Canonical, the maker of the Ubuntu operating system, recently revealed that it has suffered a hacker attack. In an official statement, the company stated that hackers have compromised its GitHub account, a code-sharing site, on July 6, 2019, and created 11 new repositories. It’s believed that the attackers apparently didn’t access any sensitive information or manipulated source codes, ZDNet reported.

“We can confirm that on 2019-07-06 there was a Canonical owned account on GitHub whose credentials were compromised and used to create repositories and issues among other activities.

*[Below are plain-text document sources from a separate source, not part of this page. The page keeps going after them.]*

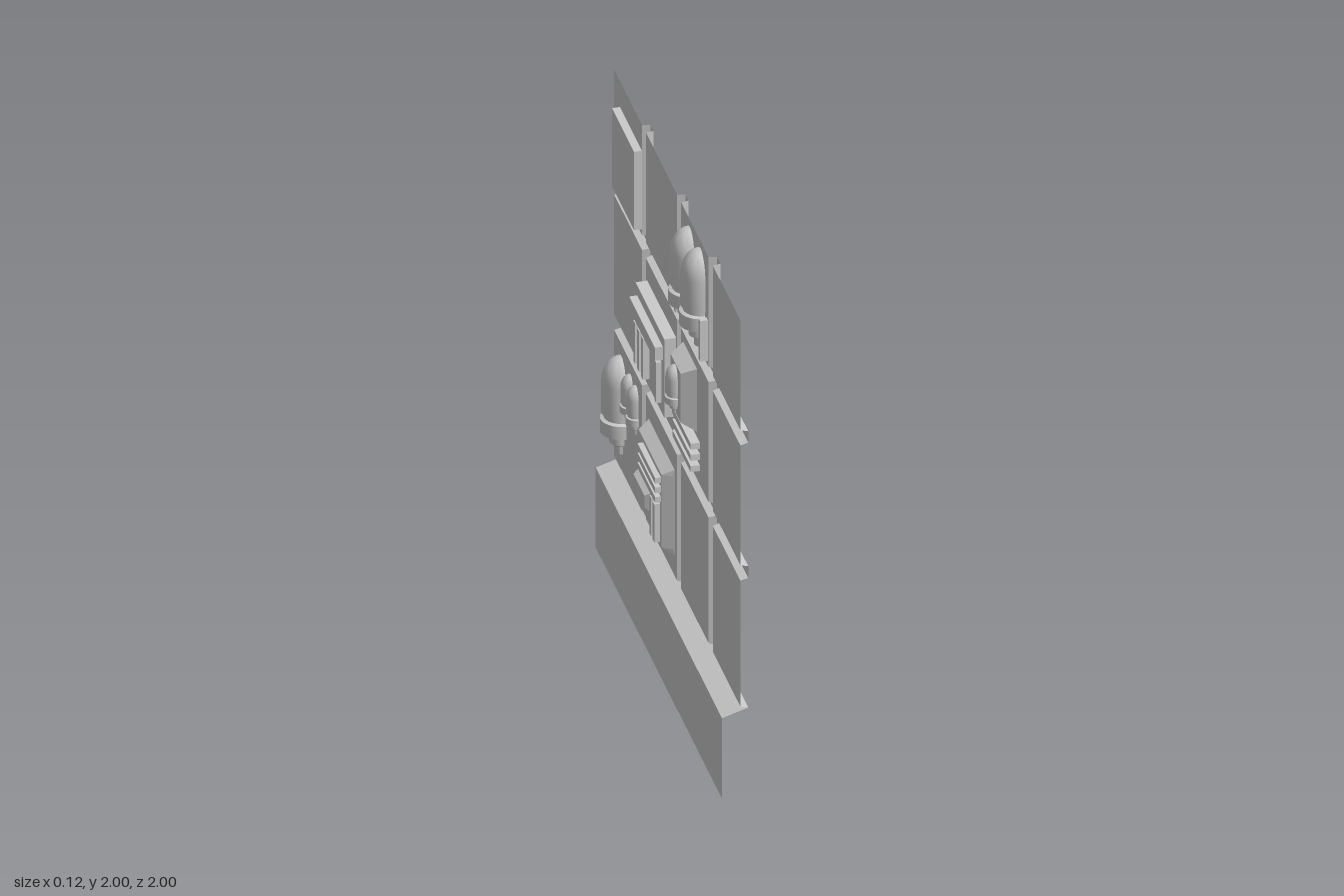
import * as THREE from 'three';
import { toCreasedNormals } from 'three/addons/utils/BufferGeometryUtils.js';

const mat = new THREE.MeshStandardMaterial({ color: 0xcccccc, side: THREE.DoubleSide });
const WALL = 0.03, GROOVE = 0.06, SKIRT = -0.04, SHARP = 0.001;

// Pressed areas of the sheet: [z0, z1, y0, y1, bevel, x of the pressed face]
const presses = [];
const columns = [[-2, -0.55], [-0.503, 0.005], [0.053, 0.503], [0.556, 2]];
const rows = [[0.37, 0.914], [0.963, 1.482], [1.53, 3]];
for (const c of columns) for (const r of rows) presses.push([...c, ...r, 0.008, WALL]);
presses.push(
  [-0.91, -0.56, 1.56, 1.89, SHARP, 0.0],          // plain raised plate
  [-0.475, -0.017, 1.06, 1.39, SHARP, -0.015],     // vent plate
  [-0.45, -0.04, 1.29, 1.347, SHARP, -0.045],      // long bar on the vent plate
  [0.095, 0.313, 1.17, 1.433, 0.029, -0.025],      // bevelled plate with canister
  [-0.453, -0.037, 0.465, 0.823, 0.026, -0.015],   // large bevelled plate
  [-0.4, -0.19, 0.568, 0.655, 0.018, -0.045],      // block on the large plate
);

const clamp = THREE.MathUtils.clamp;

// Depth of the sheet at a point
function depthAt(y, z) {
  if (y < 0.36) return SKIRT;
  return presses.reduce((x, [z0, z1, y0, y1, bevel, face]) => {
    const inside = Math.min(z - z0, z1 - z, y - y0, y1 - y) / bevel;
    return x + (face - x) * clamp(inside, 0, 1);
  }, GROOVE);
}

// Sorted grid lines where the sheet bends
function breaks(a, b, lo, hi, extra) {
  const list = [lo, hi, ...extra];
  for (const p of presses) list.push(p[a], p[a] + p[4], p[b] - p[4], p[b]);
  return [...new Set(list.map(v => +v.toFixed(4)))].filter(v => v >= lo && v <= hi).sort((m, n) => m - n);
}

function wallGeometry() {
  const zs = breaks(0, 1, -1, 1, []);
  const ys = breaks(2, 3, 0, 2, [0.337]);
  const pos = [];
  const point = (y, z) => [depthAt(y, z), y, z];
  for (let j = 0; j < ys.length - 1; j++) {
    for (let i = 0; i < zs.length - 1; i++) {
      const a = point(ys[j], zs[i]), b = point(ys[j], zs[i + 1]);
      const c = point(ys[j + 1], zs[i + 1]), d = point(ys[j + 1], zs[i]);
      // split along the steeper diagonal so bevel corners are mitred
      const tris = Math.abs(a[0] - c[0]) >= Math.abs(b[0] - d[0]) ? [a, b, c, a, c, d] : [a, b, d, b, c, d];
      pos.push(...tris.flat());
    }
  }
  const geo = new THREE.BufferGeometry();
  geo.setAttribute('position', new THREE.Float32BufferAttribute(pos, 3));
  geo.computeVertexNormals();
  return geo;
}

// Half-round canister: nozzle, collar, neck, body and dome
function canisterGeometry() {
  const pts = [[0, 0], [0.024, 0], [0.024, 0.03], [0.045, 0.045], [0.045, 0.085], [0.08, 0.09],
    [0.08, 0.145], [0.066, 0.15], [0.066, 0.165], [0.076, 0.17], [0.076, 0.295]];
  for (let i = 1; i <= 6; i++) {
    const t = (i / 6) * Math.PI / 2;
    pts.push([0.076 * Math.cos(t), 0.295 + 0.105 * Math.sin(t)]);
  }
  const profile = pts.map(([r, y]) => new THREE.Vector2(Math.max(r, 0), y));
  return toCreasedNormals(new THREE.LatheGeometry(profile, 16, Math.PI, Math.PI), 0.6);
}

export function createModel() {
  const group = new THREE.Group();
  const add = (geo, name) => {
    const mesh = new THREE.Mesh(geo, mat);
    mesh.name = name;
    group.add(mesh);
    return mesh;
  };

  add(wallGeometry(), 'wallPanel');

  // Canisters: top y, z, base x, scale
  const canister = canisterGeometry();
  for (const [top, z, x, s] of [
    [1.97, 0.2, WALL, 1], [1.97, 0.37, WALL, 1], [0.857, -0.885, WALL, 1],
    [0.857, -0.74, WALL, 0.5], [0.857, -0.65, WALL, 0.5], [1.4, 0.2, -0.025, 0.5],
  ]) {
    const m = add(canister, 'canister');
    m.scale.setScalar(s);
    m.position.set(x, top - 0.4 * s, z);
  }

  // Box bar standing on the face at x, towards -x
  const bar = (name, x, height, y, h, z, w) => {
    const m = add(new THREE.BoxGeometry(height, h, w), name);
    m.position.set(x - height / 2 - 0.0005, y, z);
  };

  for (const z of [0.085, 0.475]) bar('canisterBracket', WALL, 0.03, 1.645, 0.17, z, 0.025);
  for (let i = 0; i < 3; i++) {
    bar('lowerSlat', WALL, 0.035, 1.042 + i * 0.047, 0.025, 0.215, 0.29);
    bar('ventBar', -0.015, 0.025, 1.185, 0.17, -0.265 - i * 0.062, 0.028);
    bar('plateSlat', -0.015, 0.022, 0.69 + i * 0.04, 0.024, -0.21, 0.28);
  }
  bar('sideBar', -0.015, 0.02, 1.185, 0.17, -0.075, 0.025);
  for (const z of [-0.095, -0.145]) bar('plateBar', -0.015, 0.022, 0.585, 0.16, z, 0.025);

  return group;
}
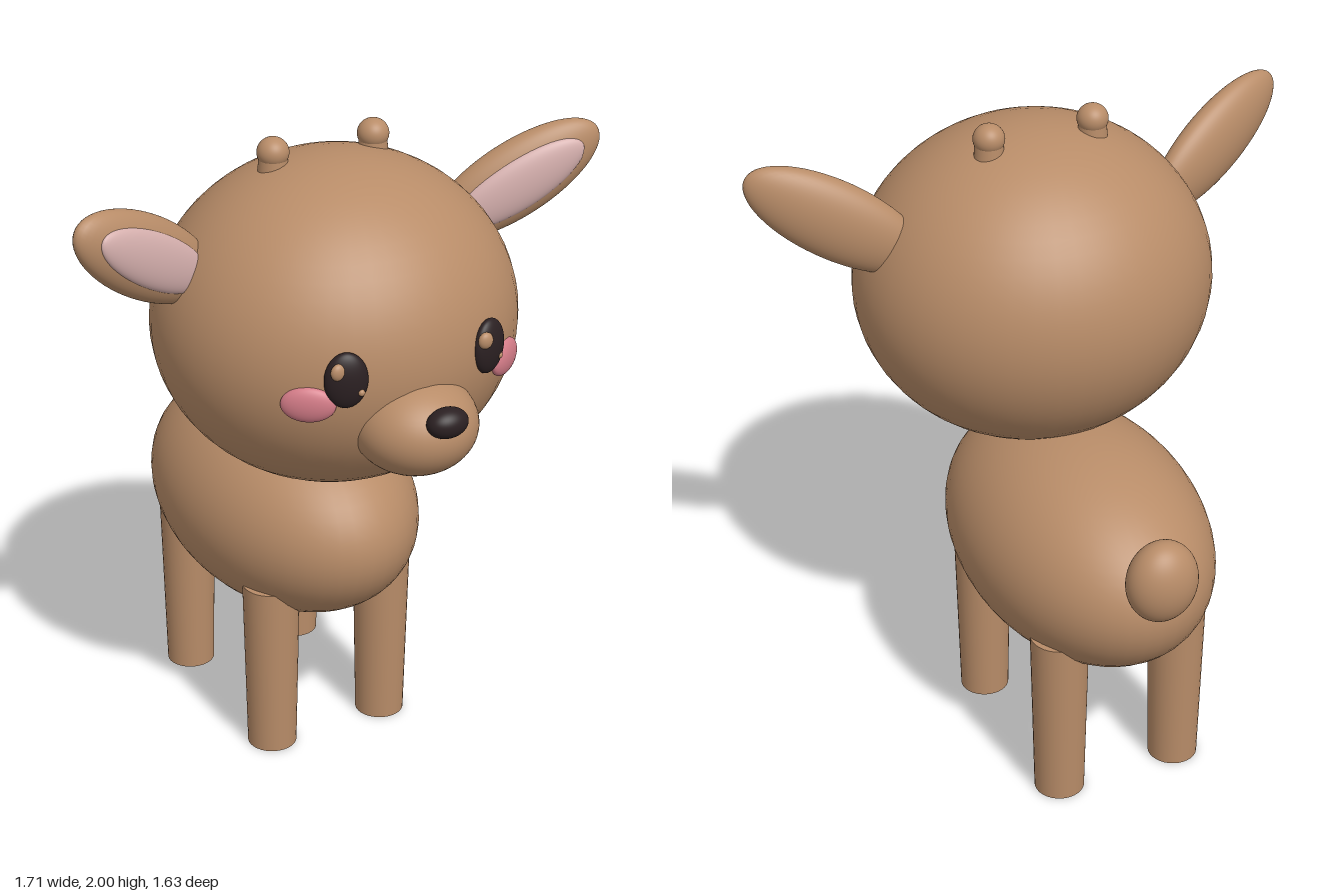
import * as THREE from 'three';

const flat = (name, color) => {
  const m = new THREE.MeshStandardMaterial({ color });
  m.name = name;
  return m;
};

export function createModel() {
  const fur = flat('brown fur', 0xb88c68);
  const innerEarPink = flat('inner ear pink', 0xd6b0ae);
  const blush = flat('blush pink', 0xd47c88);
  const dark = flat('dark brown', 0x2b2022);

  const model = new THREE.Group();
  model.name = 'fawn';
  const ball = new THREE.SphereGeometry(1, 48, 32);

  const add = (name, geometry, material, position, parent = model) => {
    const mesh = new THREE.Mesh(geometry, material);
    mesh.name = name;
    mesh.position.set(...position);
    parent.add(mesh);
    return mesh;
  };
  const ellipsoid = (name, material, position, radii, parent) => {
    const mesh = add(name, ball, material, position, parent);
    mesh.scale.set(...radii);
    return mesh;
  };

  // Body, tail and head
  ellipsoid('body', fur, [0, 0.725, -0.178], [0.37, 0.347, 0.567]);
  ellipsoid('tail', fur, [0, 0.88, -0.73], [0.11, 0.13, 0.086]);
  ellipsoid('head', fur, [0, 1.452, 0.145], [0.548, 0.493, 0.52]);
  ellipsoid('muzzle', fur, [0, 1.288, 0.6], [0.183, 0.144, 0.185]);
  ellipsoid('nose', dark, [0, 1.36, 0.772], [0.063, 0.044, 0.045]);

  // Gently tapered legs
  const leg = new THREE.CylinderGeometry(0.089, 0.077, 0.572, 32);
  const stub = new THREE.CylinderGeometry(0.041, 0.05, 0.12, 32);

  for (const side of [1, -1]) {
    const label = side > 0 ? 'left' : 'right';
    add(label + 'FrontLeg', leg, fur, [side * 0.197, 0.286, 0.107]);
    add(label + 'BackLeg', leg, fur, [side * 0.197, 0.286, -0.463]);

    // Budding antlers
    add(label + 'AntlerStub', stub, fur, [side * 0.165, 1.89, 0.08]);
    ellipsoid(label + 'AntlerTip', fur, [side * 0.165, 1.956, 0.08], [0.047, 0.045, 0.047]);

    // Ears slope up, outward and forward
    const ear = new THREE.Group();
    ear.name = label + 'Ear';
    ear.position.set(side * 0.612, 1.755, 0.16);
    ear.rotation.set(0, -side * 0.31, side * 0.535, 'YXZ');
    model.add(ear);
    ellipsoid(label + 'OuterEar', fur, [0, 0, 0], [0.29, 0.12, 0.065], ear);
    ellipsoid(label + 'InnerEar', innerEarPink, [0, 0, 0.043], [0.225, 0.08, 0.032], ear);

    // Eye and cheek follow the curve of the head
    const eye = ellipsoid(label + 'Eye', dark, [side * 0.232, 1.478, 0.615], [0.062, 0.083, 0.03]);
    eye.rotation.y = side * 0.35;
    const cheek = ellipsoid(label + 'Cheek', blush, [side * 0.322, 1.403, 0.563], [0.078, 0.053, 0.025]);
    cheek.rotation.y = side * 0.6;

    // Eye glints sit at the same offsets on both eyes
    const slope = -side * 0.36;
    ellipsoid(label + 'LargeGlint', fur, [side * 0.232 - 0.03, 1.512, 0.635 - 0.03 * slope], [0.023, 0.025, 0.015]);
    ellipsoid(label + 'SmallGlint', fur, [side * 0.232 + 0.03, 1.447, 0.638 + 0.03 * slope], [0.01, 0.01, 0.009]);
  }
  return model;
}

Canonical has removed the compromised account from the Canonical organization in GitHub and is still investigating the extent of the breach, but there is no indication at this point that any source code or PII was affected,” the Ubuntu said in a Twitter post.

The security officials at Ubuntu stated they’ll publish an update to its customers once it finishes the investigation into the security incident. “Furthermore, the Launchpad infrastructure where the Ubuntu distribution is built and maintained is disconnected from GitHub and there is also no indication that it has been affected,” it added.

Github faced a similar issue when a Chinese drone maker Da-Jiang Innovations (DJI) landed itself into a cybersecurity row over a bug bounty issue. On November 21, 2017, Kevin Finisterre, an independent security researcher, claimed that he found a private key publicly posted on code sharing site Github, after which he was able to access confidential and sensitive customer information and saw “unencrypted flight logs, passports, drivers’ licenses and identification cards.”

After discovering the flaw in the security system, he approached the firm that in-turn initially offered a bug bounty reward of up to $30,000 (£23,000) and offered to hire him as a consultant. Finisterre also claimed that the company tried to make him sign a non-disclosure legal contract, that he refused to sign. The Next Web reported that DJI threatened to charge him with the Computer Fraud and Abuse Act (CFAA).